EXERCISE DATA:

══════

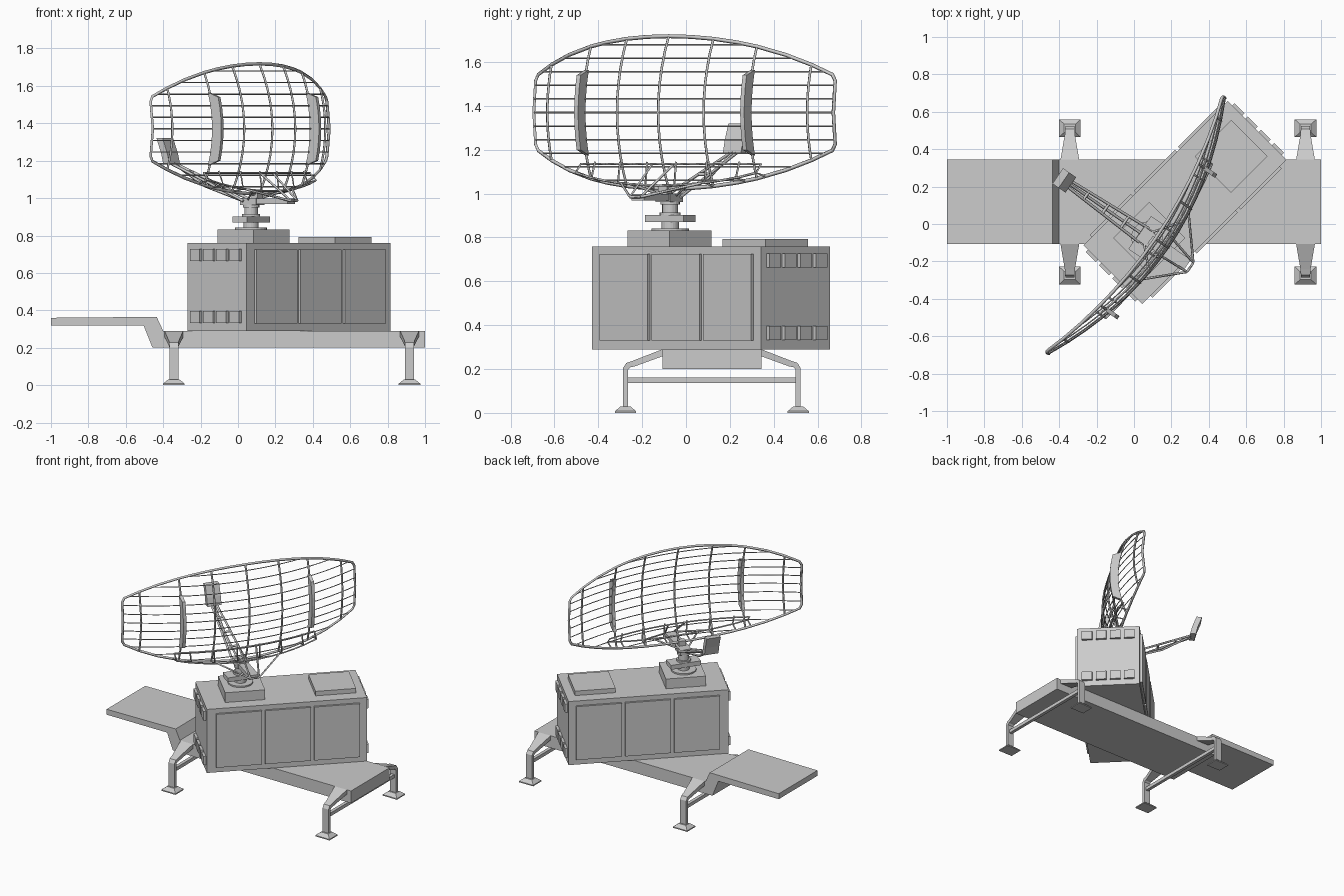
import bpy, bmesh, math
from mathutils import Matrix, Vector

if "Cube" in bpy.data.objects:
    bpy.data.objects.remove(bpy.data.objects["Cube"])

def frame(x, y, deg):
    return Matrix.Translation((x, y, 0)) @ Matrix.Rotation(math.radians(deg), 4, 'Z')

WORLD = Matrix.Identity(4)
CABIN = frame(0.2725, 0.115, 45)
DISH = frame(0.003, -0.002, 55.4)      # local x along the dish, local y towards the feed

def finish(name, bm, mat):
    bmesh.ops.recalc_face_normals(bm, faces=bm.faces)
    me = bpy.data.meshes.new(name)
    bm.to_mesh(me)
    bm.free()
    ob = bpy.data.objects.new(name, me)
    ob.matrix_world = mat
    bpy.context.collection.objects.link(ob)
    return ob

def boxes(name, items, mat=WORLD):
    """items: (x0, x1, y0, y1, z0, z1)"""
    bm = bmesh.new()
    for x0, x1, y0, y1, z0, z1 in items:
        m = Matrix.Translation(((x0+x1)/2, (y0+y1)/2, (z0+z1)/2)) @ Matrix.Diagonal((x1-x0, y1-y0, z1-z0, 1))
        bmesh.ops.create_cube(bm, size=1, matrix=m)
    return finish(name, bm, mat)

def loft(name, rings, mat=WORLD):
    bm = bmesh.new()
    vs = [[bm.verts.new(p) for p in r] for r in rings]
    n = len(rings[0])
    for a, b in zip(vs, vs[1:]):
        for i in range(n):
            bm.faces.new((a[i], a[(i+1) % n], b[(i+1) % n], b[i]))
    bm.faces.new(vs[0])
    bm.faces.new(vs[-1])
    return finish(name, bm, mat)

def rods(name, paths, r, mat=WORLD, closed=False):
    cu = bpy.data.curves.new(name, 'CURVE')
    cu.dimensions = '3D'
    cu.bevel_depth = r
    cu.bevel_resolution = 0
    cu.use_fill_caps = True
    for path in paths:
        sp = cu.splines.new('POLY')
        sp.points.add(len(path) - 1)
        for pt, co in zip(sp.points, path):
            pt.co = (*co, 1)
        sp.use_cyclic_u = closed
    ob = bpy.data.objects.new(name, cu)
    ob.matrix_world = mat
    bpy.context.collection.objects.link(ob)
    return ob

# trailer bed with raised tongue
CY = 0.118
prof = [(-1, .32), (-.505, .32), (-.457, .2), (1, .2), (1, .29), (-.4, .29), (-.435, .365), (-1, .36)]
loft("trailer_bed", [[(x, CY + s*.226, z) for x, z in prof] for s in (-1, 1)])

# stabiliser legs, foot pads and cross bars
arm = [(.2, .29, .2, .255, .05), (.226, .29, .226, .258, .05), (.36, .238, .352, .212, .027),
       (.39, .228, .372, .208, .025), (.405, .205, .382, .198, .024), (.405, .025, .382, .025, .024)]
for tag, lx in (("tongue_end", -.343), ("tail_end", .917)):
    for side, s in (("front", -1), ("back", 1)):
        loft(f"{tag}_{side}_leg", [[(lx-h, CY+s*yo, zo), (lx+h, CY+s*yo, zo),
                                    (lx+h, CY+s*yi, zi), (lx-h, CY+s*yi, zi)] for yo, zo, yi, zi, h in arm])
        loft(f"{tag}_{side}_foot", [[(lx+i*hx, CY+s*.394+j*hy, z) for i, j in ((-1, -1), (1, -1), (1, 1), (-1, 1))]
                                    for hx, hy, z in ((.058, .048, 0), (.058, .048, .008), (.03, .022, .03))])
    boxes(f"{tag}_cross_bar", [(lx-.012, lx+.012, CY-.385, CY+.385, .136, .161)])

# equipment cabin with side panels and end vents
L, W = .545, .2225
boxes("cabin", [(-L, L, -W, W, .29, .76)], CABIN)
for side, s in (("front", -1), ("back", 1)):
    y0, y1 = sorted((s*(W-.01), s*(W+.015)))
    boxes(f"cabin_{side}_panels", [(c-.155, c+.155, y0, y1, .33, .725) for c in (-.328, .006, .34)], CABIN)
for side, s in (("near", -1), ("far", 1)):
    x0, x1 = sorted((s*(L-.01), s*(L+.018)))
    boxes(f"cabin_{side}_vents", [(x0, x1, c-.037, c+.037, z, z+.065)
                                  for c in (-.15, -.05, .05, .15) for z in (.332, .663)], CABIN)
boxes("roof_hatch", [(.21, .486, -.137, .137, .755, .793)], CABIN)
boxes("antenna_plinth", [(-.405, -.133, -.136, .136, .755, .832)], CABIN)

# turntable pedestal
PX, PY = -.02, -.095
bm = bmesh.new()
for r, z0, z1 in ((.085, .83, .842), (.04, .84, .88), (.048, .9, .915), (.036, .91, .96), (.044, .95, .965)):
    bmesh.ops.create_cone(bm, cap_ends=True, segments=20, radius1=r, radius2=r, depth=z1-z0,
                          matrix=Matrix.Translation((PX, PY, (z0+z1)/2)))
finish("pedestal", bm, DISH)
boxes("gearbox", [(PX-.107, PX+.107, PY-.048, PY+.048, .87, .902)], DISH)
boxes("antenna_mount", [(PX-.04, PX+.04, PY-.06, PY+.045, .962, 1.0),
                        (PX-.025, PX+.025, PY-.06, PY-.02, .99, 1.035)], DISH)
boxes("rear_arm", [(PX-.035, PX+.035, PY-.26, PY-.04, .968, .998)], DISH)

# reflector: paraboloid grid with a long oval outline
ZC = 1.37
EDGE = [(0, .348), (.12, .345), (.24, .336), (.36, .32), (.46, .301), (.6, .263), (.72, .218), (.815, .173), (.83, .145)]

def height(a):
    a = abs(a)
    for (a0, h0), (a1, h1) in zip(EDGE, EDGE[1:]):
        if a <= a1:
            return h0 + (h1-h0)*(a-a0)/(a1-a0)
    return EDGE[-1][1]

def reach(z):
    z = abs(z)
    for (a0, h0), (a1, h1) in zip(EDGE, EDGE[1:]):
        if z >= h1:
            return a0 + (a1-a0)*(h0-z)/(h0-h1)
    return EDGE[-1][0]

def dish(a, z, off=0):
    return Vector((a, -.22 + .296*a*a + .7*z*z + off, ZC + z))

def span(m, n):
    return [m*(2*i/n - 1) for i in range(n+1)]

top = [(a, h) for a, h in EDGE]
outline = top + [(.83, 0)] + [(a, -h) for a, h in reversed(top)]
outline += [(-a, -h) for a, h in top[1:]] + [(-.83, 0)] + [(-a, h) for a, h in reversed(top[1:])]
rods("reflector_rim", [[dish(a, h) for a, h in outline]], .009, DISH, True)
rods("reflector_ribs", [[dish(a, z) for z in span(height(a), 10)]
                        for a in (-.72, -.46, -.24, 0, .24, .46, .72)], .007, DISH)
rods("reflector_wires", [[dish(a, k*.062) for a in span(reach(k*.062), 16)] for k in range(-5, 6)], .0035, DISH)

# stiffening fins on the back of the reflector
for side, s in (("left", -1), ("right", 1)):
    edge = [dish(0, z) for z in span(.195, 8)]
    rear = [dish(0, z, -.06) for z in reversed(span(.17, 6))]
    shift = .296*.46*.46
    loft(f"{side}_fin", [[(s*.46+t, p.y+shift+.005, p.z) for p in edge + rear] for t in (-.011, .011)], DISH)

# lower back truss
def rail(a):
    return dish(a, -height(a)+.015, -.065)

stubs = (-.4, -.24, -.08, .08, .24, .4)
paths = [[rail(a) for a in span(.5, 12)], [dish(a, -.235, -.01) for a in span(.5, 12)]]
paths += [[dish(a, -.225, -.01), rail(a), dish(a, -height(a))] for a in stubs]
paths += [[dish(s*.5, -.235, -.01), rail(s*.5), dish(s*.5, -height(.5))] for s in (-1, 1)]
rods("back_truss", paths, .0055, DISH)
rods("truss_struts", [[(PX+s*.03, PY-.28, .985), rail(s*.22)] for s in (-1, 1)]
     + [[(PX+s*.03, PY-.28, .985), dish(s*.06, -.235)] for s in (-1, 1)]
     + [[(PX+s*.03, PY, .99), rail(s*.16)] for s in (-1, 1)]
     + [[(PX-.03, PY-.28, .985), (PX+.03, PY-.28, .985)]], .0065, DISH)

# feed boom and horn
def boom(s, t):
    return (PX + s*(.045-.028*t), PY + .02 + .5*t, .985 + .205*t)

rods("feed_boom", [[boom(s, 0), boom(s, 1)] for s in (-1, 1)]
     + [[boom(-1, t), boom(1, t)] for t in (.25, .5, .75, .98)]
     + [[(PX, PY+.02, .975), (PX, PY+.3, 1.065), (PX, PY+.51, 1.19)]], .008, DISH)
loft("feed_horn", [[(PX+i*.05, PY+y+j*.02, z) for i, j in ((-1, -1), (1, -1), (1, 1), (-1, 1))]
                   for y, z in ((.515, 1.18), (.53, 1.24), (.56, 1.32))], DISH)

══════

PROMPT:
Return exactly the lines of the data, beginning with the first and ending with the line containing "CABIN = frame(0.2725, 0.115, 45)". Skip the pictures.

OUTPUT FOR THIS EXERCISE:
import bpy, bmesh, math
from mathutils import Matrix, Vector

if "Cube" in bpy.data.objects:
    bpy.data.objects.remove(bpy.data.objects["Cube"])

def frame(x, y, deg):
    return Matrix.Translation((x, y, 0)) @ Matrix.Rotation(math.radians(deg), 4, 'Z')

WORLD = Matrix.Identity(4)
CABIN = frame(0.2725, 0.115, 45)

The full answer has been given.